AlphaGene Inc. and Questar, an Indian bioinformatics and contract research company, entered a bioinformatics outsourcing and small-molecule research collaboration that will include an equity investment in AlphaGene.
And the deal, Woburn, Mass.-based AlphaGene said, marks the beginning of what could be the validation of the company¿s extensive gene library as a rich vein in the post-genomics drug-target rush.
AlphaGene¿s chief scientific officer, Peter Schad, said the collaboration will allow AlphaGene to maintain a resource focus while conserving bioinformatics resources through outsourcing.
¿What Questar is right now is a large herd of programmers and bioinformatics types, and what they¿ll do for us is develop some software, some bioinformatics data structures and applications program interfaces for some technology we need,¿ Schad told BioWorld Today.
The deal calls for AlphaGene to offer putative proteins from its novel inventory. Questar will provide bioinformatics support for structure determination, pathway identification, small-molecule ligand library creation and in silico screening of the small molecules. Questar also will make a ¿little¿ equity investment in AlphaGene, but Schad said he couldn¿t comment further on the size of that investment.

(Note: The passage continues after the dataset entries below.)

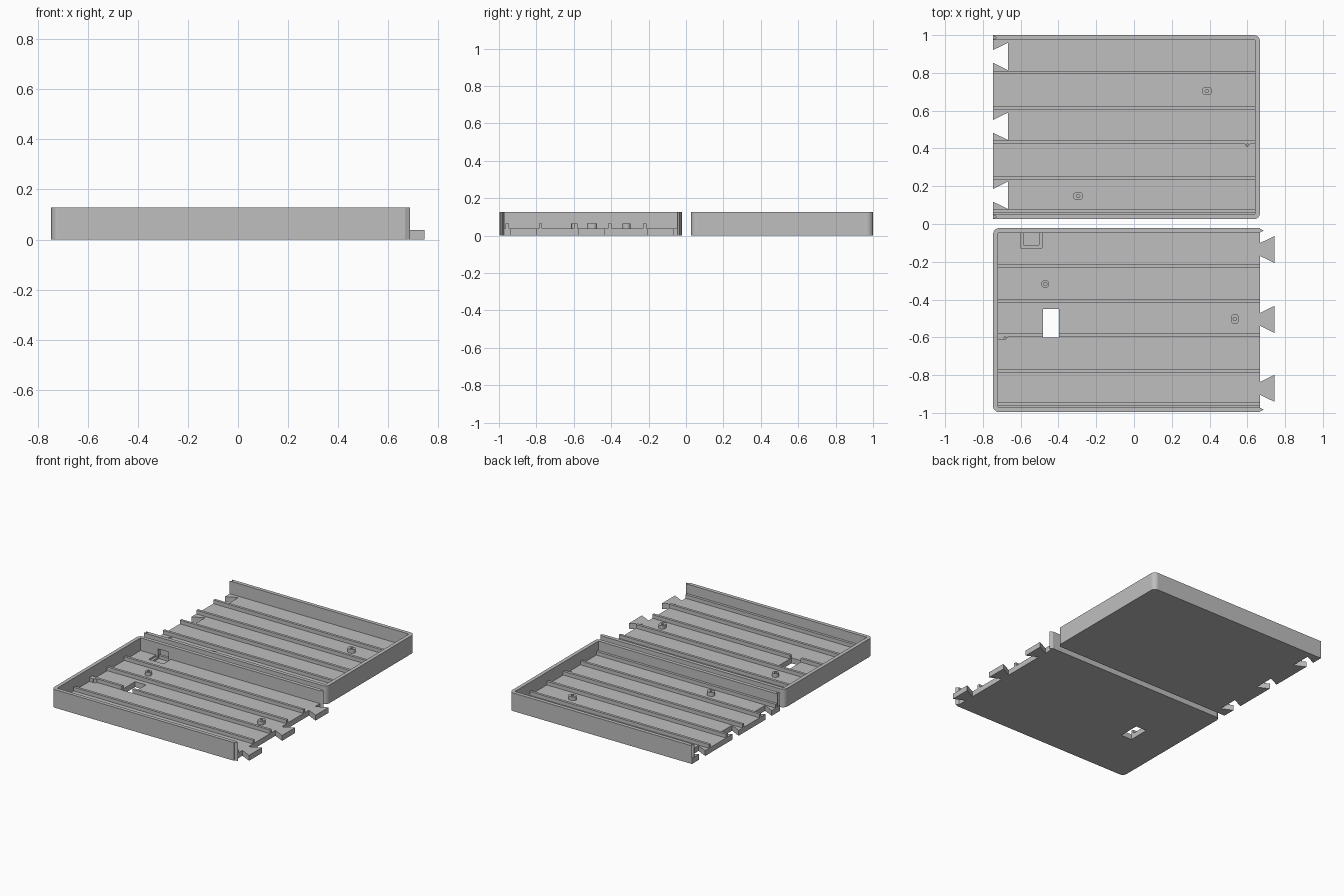
import bpy
import bmesh
import math

cube = bpy.data.objects.get("Cube")
if cube:
    bpy.data.objects.remove(cube, do_unlink=True)

grey = bpy.data.materials.new("plain_grey")
grey.use_nodes = True
COLOUR = (0.52, 0.52, 0.52, 1)
grey.diffuse_color = COLOUR
grey.node_tree.nodes["Principled BSDF"].inputs["Base Color"].default_value = COLOUR

FLOOR, RIB, TOP = 0.038, 0.064, 0.127
CLOSED, OPEN = -0.746, 0.667
LOW, HIGH = -0.996, -0.022
TAB_ROWS = (-0.87, -0.505, -0.135)
RIB_ROWS = (-0.22, -0.408, -0.59, -0.778, -0.955)


def prism(name, points, z0, z1):
    """Extrude a flat outline between two heights."""
    bm = bmesh.new()
    face = bm.faces.new([bm.verts.new((x, y, z0)) for x, y in points])
    result = bmesh.ops.extrude_face_region(bm, geom=[face])
    verts = [v for v in result["geom"] if isinstance(v, bmesh.types.BMVert)]
    bmesh.ops.translate(bm, verts=verts, vec=(0, 0, z1 - z0))
    bmesh.ops.recalc_face_normals(bm, faces=bm.faces)
    mesh = bpy.data.meshes.new(name)
    bm.to_mesh(mesh)
    bm.free()
    mesh.materials.append(grey)
    obj = bpy.data.objects.new(name, mesh)
    bpy.context.collection.objects.link(obj)
    return obj


def rect(x0, x1, y0, y1):
    return [(x0, y0), (x1, y0), (x1, y1), (x0, y1)]


def arc(cx, cy, r, a0, a1, steps=8):
    angles = [math.radians(a0 + (a1 - a0) * i / steps) for i in range(steps + 1)]
    return [(cx + r * math.cos(a), cy + r * math.sin(a)) for a in angles]


def rounded_end(r=0.032):
    """Closed end of a tray, from the high corner to the low corner."""
    return (arc(CLOSED + r, HIGH - r, r, 90, 180)
            + arc(CLOSED + r, LOW + r, r, 180, 270))


def cut(obj, cutter):
    mod = obj.modifiers.new("cut", "BOOLEAN")
    mod.object = cutter
    mod.operation = "DIFFERENCE"
    mod.solver = "EXACT"
    cutter.hide_render = True
    cutter.hide_viewport = True
    cutter.display_type = "WIRE"


def boss(name, x, y, stretch_x=0, stretch_y=0, r=0.021, hole=0.009):
    """Short stud with a round hole, optionally stretched to an oval."""
    outer = [(px + math.copysign(stretch_x, px - x), py + math.copysign(stretch_y, py - y))
             for px, py in arc(x, y, r, 5, 355, 35)]
    stud = prism(name, outer, FLOOR - 0.005, RIB)
    cut(stud, prism(name + "_cutter", arc(x, y, hole, 0, 345, 23), FLOOR, RIB + 0.02))
    return stud


def tray(prefix, place, tongue):
    """Floor, three walls and ribs; tongue is +1 for male ends, -1 for female."""
    edge = [(OPEN, LOW)]
    for row in TAB_ROWS:
        near, far, reach = (0.034, 0.072, 0.078)
        if tongue > 0:
            edge += [(OPEN, row - near), (OPEN + reach, row - far),
                     (OPEN + reach, row + far), (OPEN, row + near)]
        else:
            edge += [(OPEN, row - near), (OPEN - reach, row - far),
                     (OPEN - reach, row + far), (OPEN, row + near)]
    edge.append((OPEN, HIGH))
    floor = prism(prefix + "_floor", place(edge + rounded_end()), 0, FLOOR)

    # Walls on three sides with a pointed joint at each free end
    inner_low, inner_high, tip = LOW + 0.026, HIGH - 0.026, OPEN + 0.02 * tongue
    outline = rounded_end() + [
        (OPEN, LOW), (OPEN, LOW + 0.003), (tip, LOW + 0.013), (OPEN, LOW + 0.023),
        (OPEN, inner_low), (CLOSED + 0.026, inner_low),
        (CLOSED + 0.026, inner_high), (OPEN, inner_high),
        (OPEN, HIGH - 0.023), (tip, HIGH - 0.013), (OPEN, HIGH - 0.003), (OPEN, HIGH)]
    walls = prism(prefix + "_walls", place(outline), 0, TOP)

    ribs = [prism(f"{prefix}_rib_{i + 1}",
                  place(rect(CLOSED + 0.02, OPEN, y - 0.009, y + 0.009)),
                  FLOOR - 0.005, RIB) for i, y in enumerate(RIB_ROWS)]
    return floor, walls, ribs


# Front tray with dovetail tabs
floor, walls, ribs = tray("front_tray", lambda pts: pts, 1)

# Back tray is flipped end to end and has dovetail sockets
tray("back_tray",
     lambda pts: [(CLOSED + OPEN - x, y + 1.022) for x, y in pts], -1)

# Rectangular opening through the front tray
opening = prism("opening_cutter", rect(-0.481, -0.397, -0.6, -0.45), -0.1, 0.1)
cut(floor, opening)
cut(ribs[2], opening)

# Stepped connector recess with a window in the wall
recess = prism("recess_cutter", rect(-0.602, -0.487, -0.127, -0.04), 0.026, 0.1)
pocket = prism("pocket_cutter", rect(-0.585, -0.503, -0.112, -0.04), 0.015, 0.1)
window = prism("window_cutter", rect(-0.585, -0.503, -0.06, 0), 0.015, 0.085)
cut(floor, recess)
cut(floor, pocket)
cut(walls, window)

# Mounting studs
boss("front_round_stud", -0.47, -0.318)
boss("front_oval_stud", 0.534, -0.503, stretch_y=0.006)
boss("back_oval_stud_1", 0.386, 0.704, stretch_x=0.006)
boss("back_oval_stud_2", -0.296, 0.148, stretch_x=0.006)

# Small locating pins at the closed ends
boss("front_pin", -0.683, -0.598, r=0.013, hole=0.005)
prism("front_pin_bridge", rect(-0.725, -0.69, -0.615, -0.582), FLOOR - 0.005, RIB)
boss("back_pin", 0.6, 0.423, r=0.013, hole=0.005)
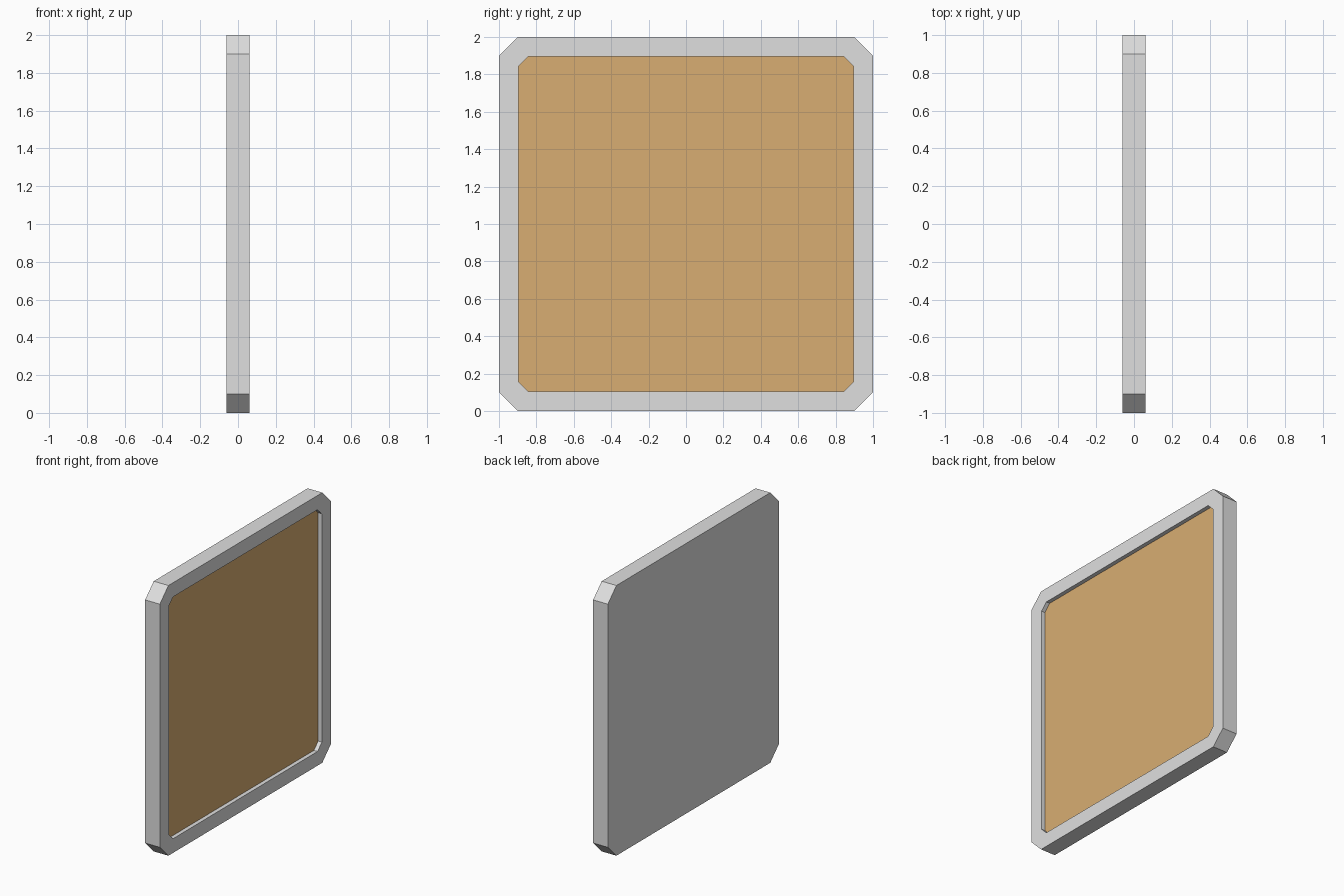
import bpy, bmesh

if "Cube" in bpy.data.objects:
    bpy.data.objects.remove(bpy.data.objects["Cube"])

HALF_T = 0.06      # half thickness of the panel
RECESS = 0.03      # depth of the sunken board


def material(name, rgb):
    m = bpy.data.materials.new(name)
    m.diffuse_color = (*rgb, 1)
    m.use_nodes = True
    m.node_tree.nodes["Principled BSDF"].inputs["Base Color"].default_value = m.diffuse_color
    return m


def octagon(bm, x, half, chamfer):
    """Ring of vertices: chamfered square in the YZ plane, centred on z = 1."""
    h, k = half, half - chamfer
    pts = [(k, -h), (h, -k), (h, k), (k, h), (-k, h), (-h, k), (-h, -k), (-k, -h)]
    return [bm.verts.new((x, y, z + 1)) for y, z in pts]


def bridge(bm, a, b):
    for i in range(len(a)):
        j = (i + 1) % len(a)
        bm.faces.new((a[i], a[j], b[j], b[i]))


def finish(name, bm, mat):
    bmesh.ops.recalc_face_normals(bm, faces=bm.faces)
    me = bpy.data.meshes.new(name)
    bm.to_mesh(me)
    bm.free()
    me.materials.append(mat)
    ob = bpy.data.objects.new(name, me)
    bpy.context.collection.objects.link(ob)
    return ob


grey = material("light grey", (0.74, 0.74, 0.74))
tan = material("tan board", (0.69, 0.42, 0.17))

# Frame with solid back, recessed on the +x side; the floor is the tan board
bm = bmesh.new()
rings = [octagon(bm, -HALF_T, 1.0, 0.1), octagon(bm, HALF_T, 1.0, 0.1),
         octagon(bm, HALF_T, 0.895, 0.05), octagon(bm, HALF_T - RECESS, 0.895, 0.05)]
for a, b in zip(rings, rings[1:]):
    bridge(bm, a, b)
bm.faces.new(rings[0])
floor = bm.faces.new(rings[-1])
floor.material_index = 1
panel = finish("framed_panel", bm, grey)
panel.data.materials.append(tan)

The work with molecules from privately held AlphaGene¿s library of cDNAs underscores the value of the gene library, Schad said, both for investors and collaborators. ¿We¿re doing a round of financing right now, and we have takers,¿ he said.
The multipronged deal with Questar includes that rich vein of targets. AlphaGene recently announced the discovery of the CEA gene, a gene that may be involved in insulin metabolism.
¿We have some evidence that we may have stumbled onto a new class of genes, but they¿re not predictable by the current gene-finding programs,¿ Schad said. ¿We don¿t have the mathematical expertise to say currently that the algorithms need to be modified or if we need new ones.¿
The collaboration also will focus on small-molecule identification, and the near future may see an even bigger bit of news from AlphaGene.
¿We¿re probably going to announce a major pharma deal with four drug targets and terms for antibody development,¿ Schad added. ¿Now people are starting to look at our novel gene inventory, a really novel inventory that¿s not in the public domain. There¿s a lot more to mine through for us. There are 10,000 genes in that pot, though only a small fraction may be involved in disease.¿